I will tell her how our lives have changed. How we try not to be a paranoid nation. How we have been educated about elevated security levels. How, as a hospital employee, I was inundated with training about managing large scale disasters and exposures. How we became a nation at war with a leader we are not sure we can trust. How we have become a nation who cannot even take a small tube of toothpaste on an airplane so that we may freshen ourselves up before we meet a loved one who we have not seen in years.

Anja will be five months old tomorrow. I remember she was taken to the newborn nursery shortly after her birth for her little newborn exam, the sperm donor right behind her with camera in hand.
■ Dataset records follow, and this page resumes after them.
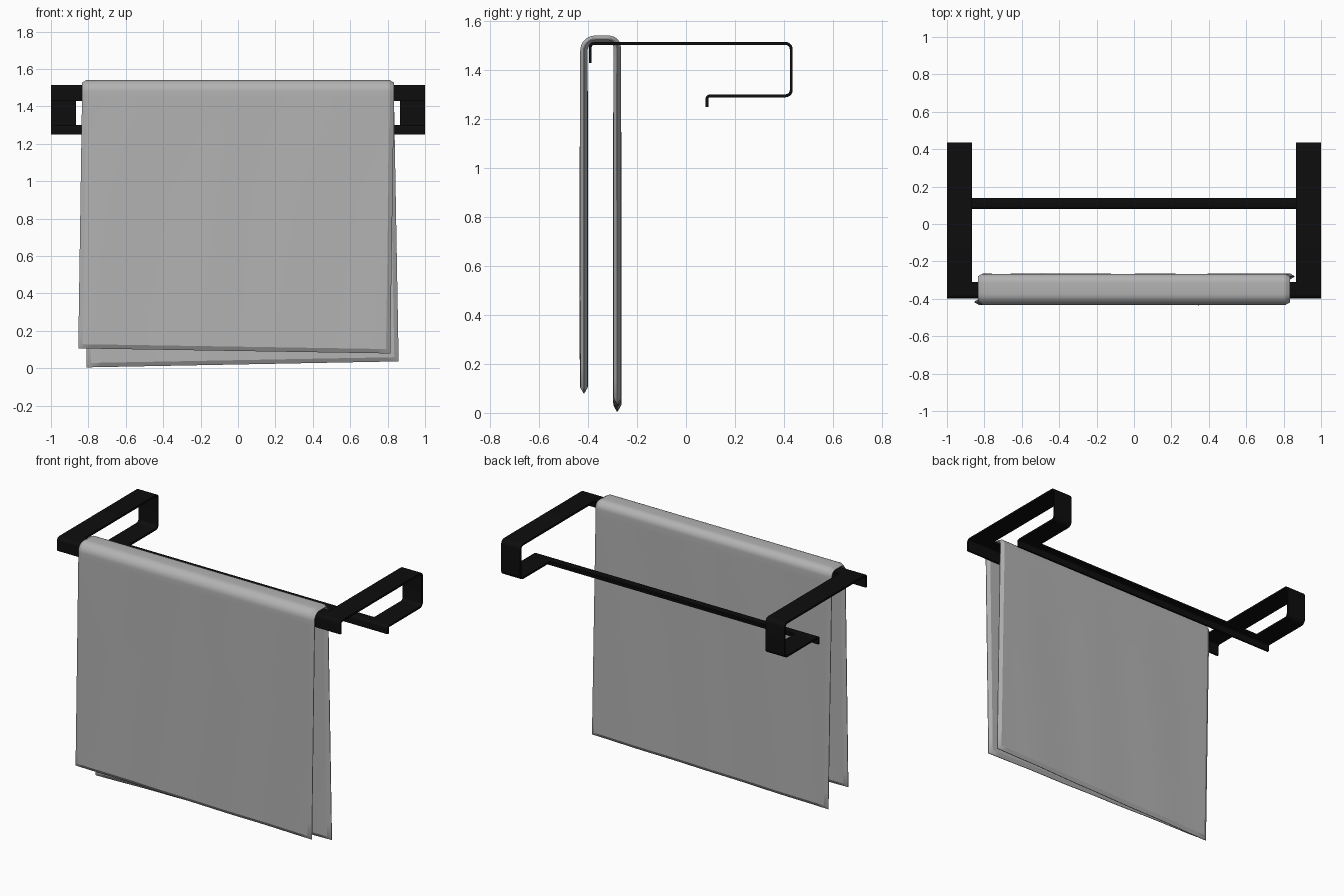
import bpy, bmesh, math
from mathutils import Vector

if "Cube" in bpy.data.objects:
    bpy.data.objects.remove(bpy.data.objects["Cube"])


def material(name, rgb):
    m = bpy.data.materials.new(name)
    m.diffuse_color = (*rgb, 1)
    m.use_nodes = True
    m.node_tree.nodes["Principled BSDF"].inputs["Base Color"].default_value = m.diffuse_color
    return m


BLACK = material("black metal", (0.004, 0.004, 0.004))
GREY = material("grey cloth", (0.45, 0.45, 0.45))


def rounded(corners, segs=6):
    """Polyline of (y, z, radius) with its corners rounded."""
    out = []
    for i, (y, z, r) in enumerate(corners):
        p = Vector((y, z))
        if i in (0, len(corners) - 1):
            out.append(p)
            continue
        a = (Vector(corners[i - 1][:2]) - p).normalized()
        b = (Vector(corners[i + 1][:2]) - p).normalized()
        c = p + (a + b) * r
        for k in range(segs + 1):
            t = math.pi / 2 * k / segs
            out.append(c - b * r * math.cos(t) - a * r * math.sin(t))
    return out


def normals(path):
    """Left-hand normal at each path point."""
    res = []
    for i in range(len(path)):
        d = path[min(i + 1, len(path) - 1)] - path[max(i - 1, 0)]
        d.normalize()
        res.append(Vector((-d.y, d.x)))
    return res


def finish(name, bm, mat, angle):
    bmesh.ops.recalc_face_normals(bm, faces=bm.faces)
    me = bpy.data.meshes.new(name)
    bm.to_mesh(me)
    bm.free()
    me.materials.append(mat)
    ob = bpy.data.objects.new(name, me)
    bpy.context.collection.objects.link(ob)
    bpy.ops.object.select_all(action='DESELECT')
    ob.select_set(True)
    bpy.context.view_layer.objects.active = ob
    bpy.ops.object.shade_smooth_by_angle(angle=math.radians(angle))
    return ob


def strip(name, corners, x0, x1, th=0.012):
    """Bent sheet-metal strip extruded along x."""
    path = rounded(corners)
    nor = normals(path)
    loop = [p + n * th / 2 for p, n in zip(path, nor)]
    loop += [p - n * th / 2 for p, n in reversed(list(zip(path, nor)))]
    n = len(path)
    bm = bmesh.new()
    A, B = [[bm.verts.new((x, p.x, p.y)) for p in loop] for x in (x0, x1)]
    m = len(loop)
    for i in range(m):
        j = (i + 1) % m
        bm.faces.new((A[i], A[j], B[j], B[i]))
    for V in (A, B):
        for i in range(n - 1):
            bm.faces.new((V[i], V[i + 1], V[m - 2 - i], V[m - 1 - i]))
    return finish(name, bm, BLACK, 30)


# Rack: two end brackets, front bar and lower rear bar
front_lip = [(-0.391, 1.43, 0), (-0.391, 1.509, 0.015)]
rear_lip = [(0.086, 1.295, 0.012), (0.086, 1.249, 0)]
full = front_lip + [(0.43, 1.509, 0.024), (0.43, 1.295, 0.024)] + rear_lip
strip("left_bracket", full, -1, -0.865)
strip("right_bracket", full, 0.865, 1)
strip("front_bar", front_lip + [(-0.31, 1.509, 0)], -0.865, 0.865)
strip("lower_rear_bar", [(0.138, 1.295, 0)] + rear_lip, -0.865, 0.865)

# Towel: padded sheet draped over the front bar, with a thin tapered hem
W, HEM, HALF = 0.834, 0.023, 0.015
FZ, BZ, TOP = 0.093, 0.021, 1.45
core = rounded([(-0.417, TOP, 0), (-0.417, 1.526, 0.046),
                (-0.281, 1.526, 0.034), (-0.281, TOP, 0)], 8)


def hang(y, zb):
    n = 16
    z0 = zb + HEM
    zs = [zb] + [z0 + (TOP - z0) * i / n for i in range(n)]
    return [Vector((y, z)) for z in zs]


path = hang(-0.417, FZ) + core + hang(-0.281, BZ)[::-1]
nor = normals(path)
N, COLS = len(path), 32
xs = [-W] + [(-1 + 2 * i / COLS) * (W - HEM) for i in range(COLS + 1)] + [W]
M = len(xs)
bm = bmesh.new()
grids = []
for side in (1, -1):
    grid = []
    for i, (p, n) in enumerate(zip(path, nor)):
        front = p.x < -0.35
        zb = FZ if front else BZ
        t = max(0, min(1, (TOP - p.y) / (TOP - zb)))
        row = []
        for j, x in enumerate(xs):
            rim = i in (0, N - 1) or j in (0, M - 1)
            q = p + n * side * HALF * (0.12 if rim else 1)
            # soft vertical folds, sideways swing and sloping lower edges
            wave = 0.0025 * math.sin(9 * x + 1 + 2 * t) * math.sin(4 * x) * min(1, 3 * t)
            swing = -0.02 * t if front else 0.025 * t
            tilt = (-0.0135 if front else 0.016) * t * x / W
            row.append(bm.verts.new((x + swing, q.x + wave, q.y + tilt)))
        grid.append(row)
    for i in range(N - 1):
        for j in range(M - 1):
            bm.faces.new((grid[i][j], grid[i][j + 1],
                          grid[i + 1][j + 1], grid[i + 1][j]))
    grids.append(grid)


def border(g):
    return (g[0][:-1] + [r[-1] for r in g[:-1]]
            + g[-1][:0:-1] + [r[0] for r in g[:0:-1]])


A, B = border(grids[0]), border(grids[1])
for i in range(len(A)):
    j = (i + 1) % len(A)
    bm.faces.new((A[i], A[j], B[j], B[i]))
finish("towel", bm, GREY, 28)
I lay on the operating table in an opiate-induced fog, doctors sewing my uterus back together. I remember my doctor saying "Someone call the nursery and find out how much that baby girl weighs." A nurse went to the phone and a few seconds later exclaimed "Nine pounds, eleven ounces!" And I cried. What a big girl. What a big beautiful girl. We have a picture of her on the newborn scale, which clearly reads 9-11.

She is my 9-11. She is the symbol of how I have gone on with my life.

Friday, September 08, 2006

The Bed Hog Does A Tripod

Each morning, at around 5:00 a.m., Anja ends up in bed with me. This is the time at which she inexplicably awakes: she is not hungry, she is not wet. She is just...awake. I could stand at her crib and shush her back to sleep, but all this sleepy mom wants is to go back to sleep herself. So I grab Anja, her blankie, and her pacifier and go to the guest bedroom. We go there to avoid the sperm donor's alarm clock. Unfortunately, the guest bedroom is the room not currently being serviced by our brand new $8000 air conditioner (a whole other blog entry), but at 5:00 a.m. it is pretty bearable. I place Anja as close to the wall as possible, lie down next to her, and we are both back asleep within ten minutes or so. When Anja wakes up, however, she is not as close to the wall as she once was. She is now on my side of the bed, and I am nearly falling out of the bed.

Anja is a bed hog.

This all started when we were on vacation. Anja refused to sleep in her portable crib so one of us would sleep with her in the bed in a very small bedroom. Even though the bed was a double size, I was nervous about her sleeping in it by herself. Imagine this room design: wall, dresser, unused crib, bed, wall, all with very little space in between. One night, the sperm donor and I both slept with Anja in the bed, the two of us on each side and Anja in the middle. When I awoke in the middle of the night, I discovered that the sperm donor and I only had a small space of bed and Anja was sleeping peacefully in the shape of a cross. I had my back leaning against the portable crib - thank goodness, because otherwise I would have hit the floor. After that night, the sperm donor went to sleep in a different bed. I would have done the same thing had I not been the one who lactates. On the last night of our vacation, our hotel room had two queen beds; I let the bed hog have one all to herself.

I have no idea how she wiggles towards me in her sleep. What is even funnier is that I don't even sense that I am moving with her. But I do believe the tendency toward bed hogging is genetic: I love to sleep diagonally. Always have. What I love about my king size bed is that I can sleep diagonal and the sperm donor doesn't even notice. Unless he happens to be sleeping diagonal too.

So this week my bed hog learned how to do a tripod. What the hell is a tripod, you might ask. That's what I said to the pediatrician. A baby does a tripod when she sits supporting herself with her hands. One butt + two hands = tripod. Anja is pretty pleased with herself, but she can't stay up for too long. After a minute or so she is on her elbows. Give it a little while longer and she would be on her face if one of us was not there to catch her. I bought her an Aqua Duck so she can try to grab the little fish while sitting in her tripod.

She's sleeping now, exhausted from a day's worth of development. I'm going to catch some sleep myself before she knocks me out of bed.